There are some states that have always been known as being relatively oil-rich and Texas is one of them. Long a home to significant crude oil extraction operations, the state was responsible for almost one-third of all crude oil and natural gas reserves in the U.S. in 2012.
Since then, production has only increased, to the point where the states produces about 3.4 million barrels of oil per day. A recent article in USA Today claimed that if Texas were its own country, it would be the sixth-largest oil producer in the world.
Of course, no one is surprised to hear that Texas is a major oil-producing state. But that is not the case for all states. During the past several years, improved exploration and extraction methods have allowed the oil industry to uncover sources that were never before thought possible to retrieve. As a result, states that were once thought to possess little in the way of oil resources now lead the nation in crude production.
Consider North Dakota. The news source reports that the state now has up to 3.8 billion barrels of proven oil reserves, thanks to the development of the Bakken Shale region. In fact, between 2003 and 2013, oil production in the state increased by an astounding 1,000 percent.
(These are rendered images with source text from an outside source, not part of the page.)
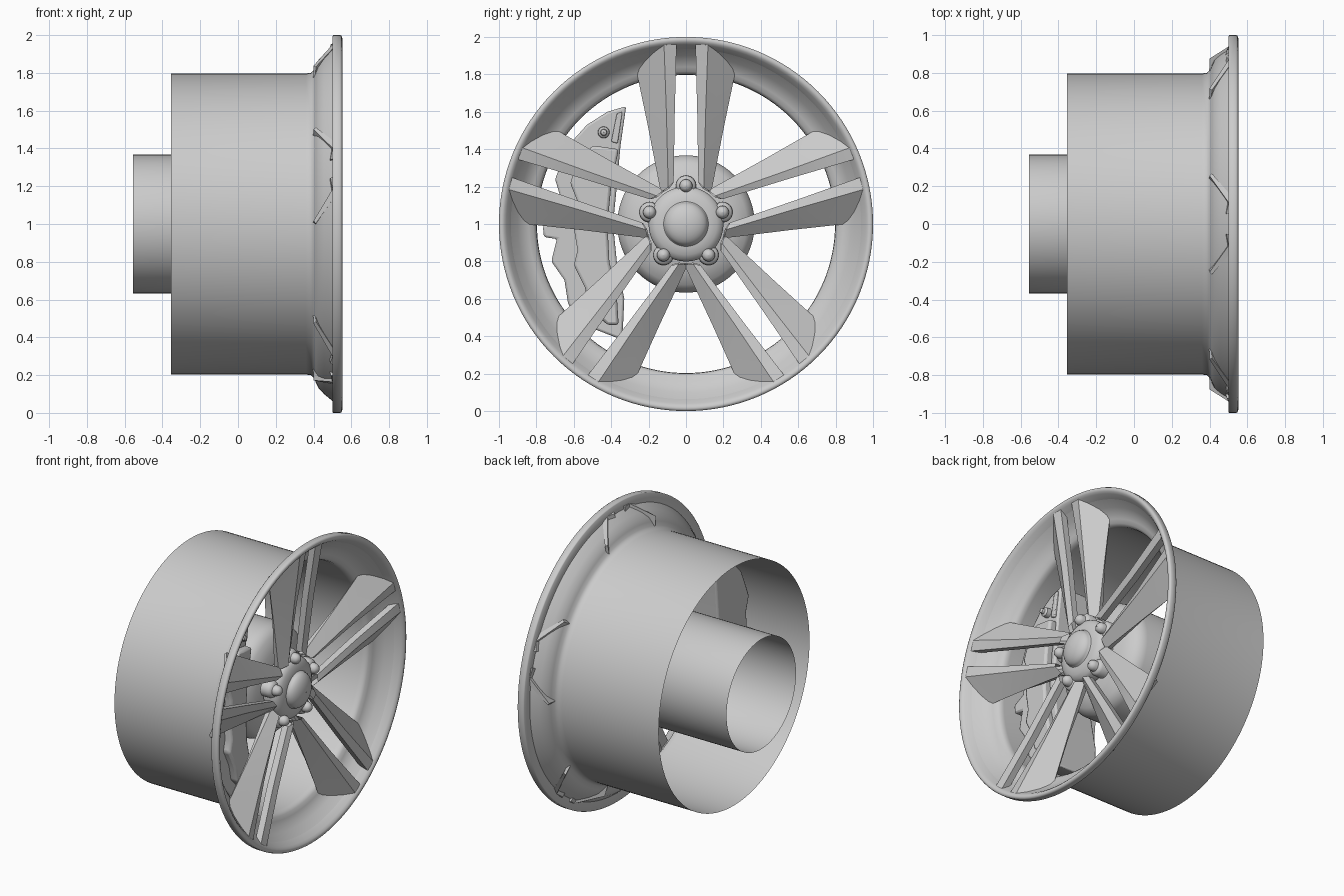
import bpy, bmesh, math
from mathutils import Vector

if "Cube" in bpy.data.objects:
    bpy.data.objects.remove(bpy.data.objects["Cube"])

CZ = 1.0  # height of the wheel axis, which runs along x


def finish(bm, name, angle=35):
    bmesh.ops.remove_doubles(bm, verts=bm.verts, dist=1e-5)
    bmesh.ops.recalc_face_normals(bm, faces=bm.faces)
    me = bpy.data.meshes.new(name)
    bm.to_mesh(me)
    bm.free()
    ob = bpy.data.objects.new(name, me)
    bpy.context.collection.objects.link(ob)
    bpy.ops.object.select_all(action='DESELECT')
    ob.select_set(True)
    bpy.context.view_layer.objects.active = ob
    bpy.ops.object.shade_smooth_by_angle(angle=math.radians(angle))
    return ob


def lathe(name, profile, y=0.0, z=CZ, seg=96, angle=35):
    """Spin (x, radius) points about an axis parallel to x."""
    bm = bmesh.new()
    rings = []
    for x, r in profile:
        rings.append([bm.verts.new((x, y + r * math.cos(2 * math.pi * i / seg),
                                    z + r * math.sin(2 * math.pi * i / seg))) for i in range(seg)])
    for a, b in zip(rings, rings[1:]):
        for i in range(seg):
            j = (i + 1) % seg
            bm.faces.new((a[i], a[j], b[j], b[i]))
    return finish(bm, name, angle)


def plate(name, outline, x0, x1, bevel):
    """Extrude a (y, z) outline between two x positions."""
    bm = bmesh.new()
    f = bm.faces.new([bm.verts.new((x0, y, z)) for y, z in outline])
    ext = bmesh.ops.extrude_face_region(bm, geom=[f])
    vs = [v for v in ext['geom'] if isinstance(v, bmesh.types.BMVert)]
    bmesh.ops.translate(bm, verts=vs, vec=(x1 - x0, 0, 0))
    m = finish(bm, name).modifiers.new('bevel', 'BEVEL')
    m.width, m.segments = bevel, 2


# Barrel, dished flare and rounded outer lip
lathe('rim', [(-.356, .797), (.36, .797), (.385, .80), (.402, .815), (.412, .84), (.425, .867),
              (.455, .90), (.50, .937), (.535, .96), (.547, .972), (.552, .985), (.548, .996),
              (.54, 1.0), (.505, 1.0), (.50, .995), (.50, .937)], seg=128, angle=60)

# Hollow brake hub with a domed front
lathe('brake_hub', [(-.557, .367), (.20, .367), (.24, .357), (.275, .325), (.305, .25),
                    (.325, .15), (.33, .001)])

# Centre plate and cap
lathe('hub_plate', [(.33, .20), (.395, .20), (.415, .19), (.43, .165),
                    (.44, .13), (.445, .001)], angle=60)
cap = [(.44, .12)]
cap += [(.445 + .06 * math.sin(t * math.pi / 16), .115 * math.cos(t * math.pi / 16) + .0005) for t in range(9)]
lathe('centre_cap', cap, seg=64, angle=60)

# Five pairs of thin folded spokes: slot edge, ridge, slope foot, then the back
# (tangent, radius, x) sections at hub, middle and rim
INNER = [(.066, .225, .425), (.095, .195, .44), (.135, .170, .395), (.130, .165, .36), (.090, .19, .38), (.070, .215, .38)]
MID = [(.060, .60, .475), (.105, .60, .487), (.203, .52, .405), (.193, .52, .390), (.105, .59, .445), (.062, .60, .430)]
OUTER = [(.050, .980, .540), (.118, .972, .542), (.268, .832, .412), (.255, .838, .400), (.115, .950, .500),
         (.052, .950, .490)]
N = len(INNER)

for k in range(5):
    phi = math.radians(90 + 72 * k)
    rad = Vector((0, math.cos(phi), math.sin(phi)))
    tan = Vector((0, math.sin(phi), -math.cos(phi)))
    base = Vector((0, 0, CZ))
    for s in (1, -1):
        bm = bmesh.new()
        secs = [[bm.verts.new(base + tan * (u * s) + rad * r + Vector((x, 0, 0))) for u, r, x in sec]
                for sec in (INNER, MID, OUTER)]
        for a, b in zip(secs, secs[1:]):
            for i in range(N):
                j = (i + 1) % N
                bm.faces.new((a[i], a[j], b[j], b[i]))
        bm.faces.new(secs[-1])
        finish(bm, 'spoke_%d%s' % (k + 1, 'a' if s > 0 else 'b'), 20)
    # Wheel bolt with its boss
    c = base + rad * .205
    lathe('bolt_boss', [(.34, .056), (.39, .054), (.41, .045), (.416, .001)], c.y, c.z, 24, 70)
    lathe('wheel_bolt', [(.40, .035), (.43, .034), (.446, .028), (.456, .016), (.459, .001)], c.y, c.z, 24, 60)

# Brake caliper: stepped body, raised front cover and details
body = [(-.32, 1.63), (-.42, 1.60), (-.53, 1.53), (-.62, 1.43), (-.66, 1.34), (-.70, 1.24), (-.67, 1.14),
        (-.68, 1.03), (-.765, .99), (-.76, .93), (-.69, .92), (-.72, .80), (-.65, .70), (-.63, .57),
        (-.52, .45), (-.34, .38), (-.33, .60), (-.37, .80), (-.39, 1.0), (-.37, 1.20), (-.35, 1.42)]
plate('caliper_body', body, .02, .31, .012)
cover = [(-.36, 1.40), (-.50, 1.42), (-.58, 1.32), (-.62, 1.22), (-.58, 1.12), (-.60, .98), (-.58, .86),
         (-.60, .78), (-.54, .66), (-.52, .56), (-.42, .46), (-.36, .46), (-.37, .62), (-.41, .80),
         (-.42, 1.0), (-.40, 1.20)]
plate('caliper_cover', cover, .30, .36, .015)
plate('caliper_end', [(-.34, 1.60), (-.37, 1.59), (-.40, 1.44), (-.365, 1.43)], .30, .325, .006)
lathe('bleed_screw', [(.30, .032), (.34, .03), (.35, .018), (.365, .015), (.37, .001)], -.44, 1.49, 16)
As stakeholders in the industry move to exploit these resources, they may find that they are putting strain on an existing infrastructure that was not designed for this level of demand. Inadequate pipelines, for one, could result in damaging spills. It is important for stakeholders to work with environmental consultants to ensure that these risks are minimized.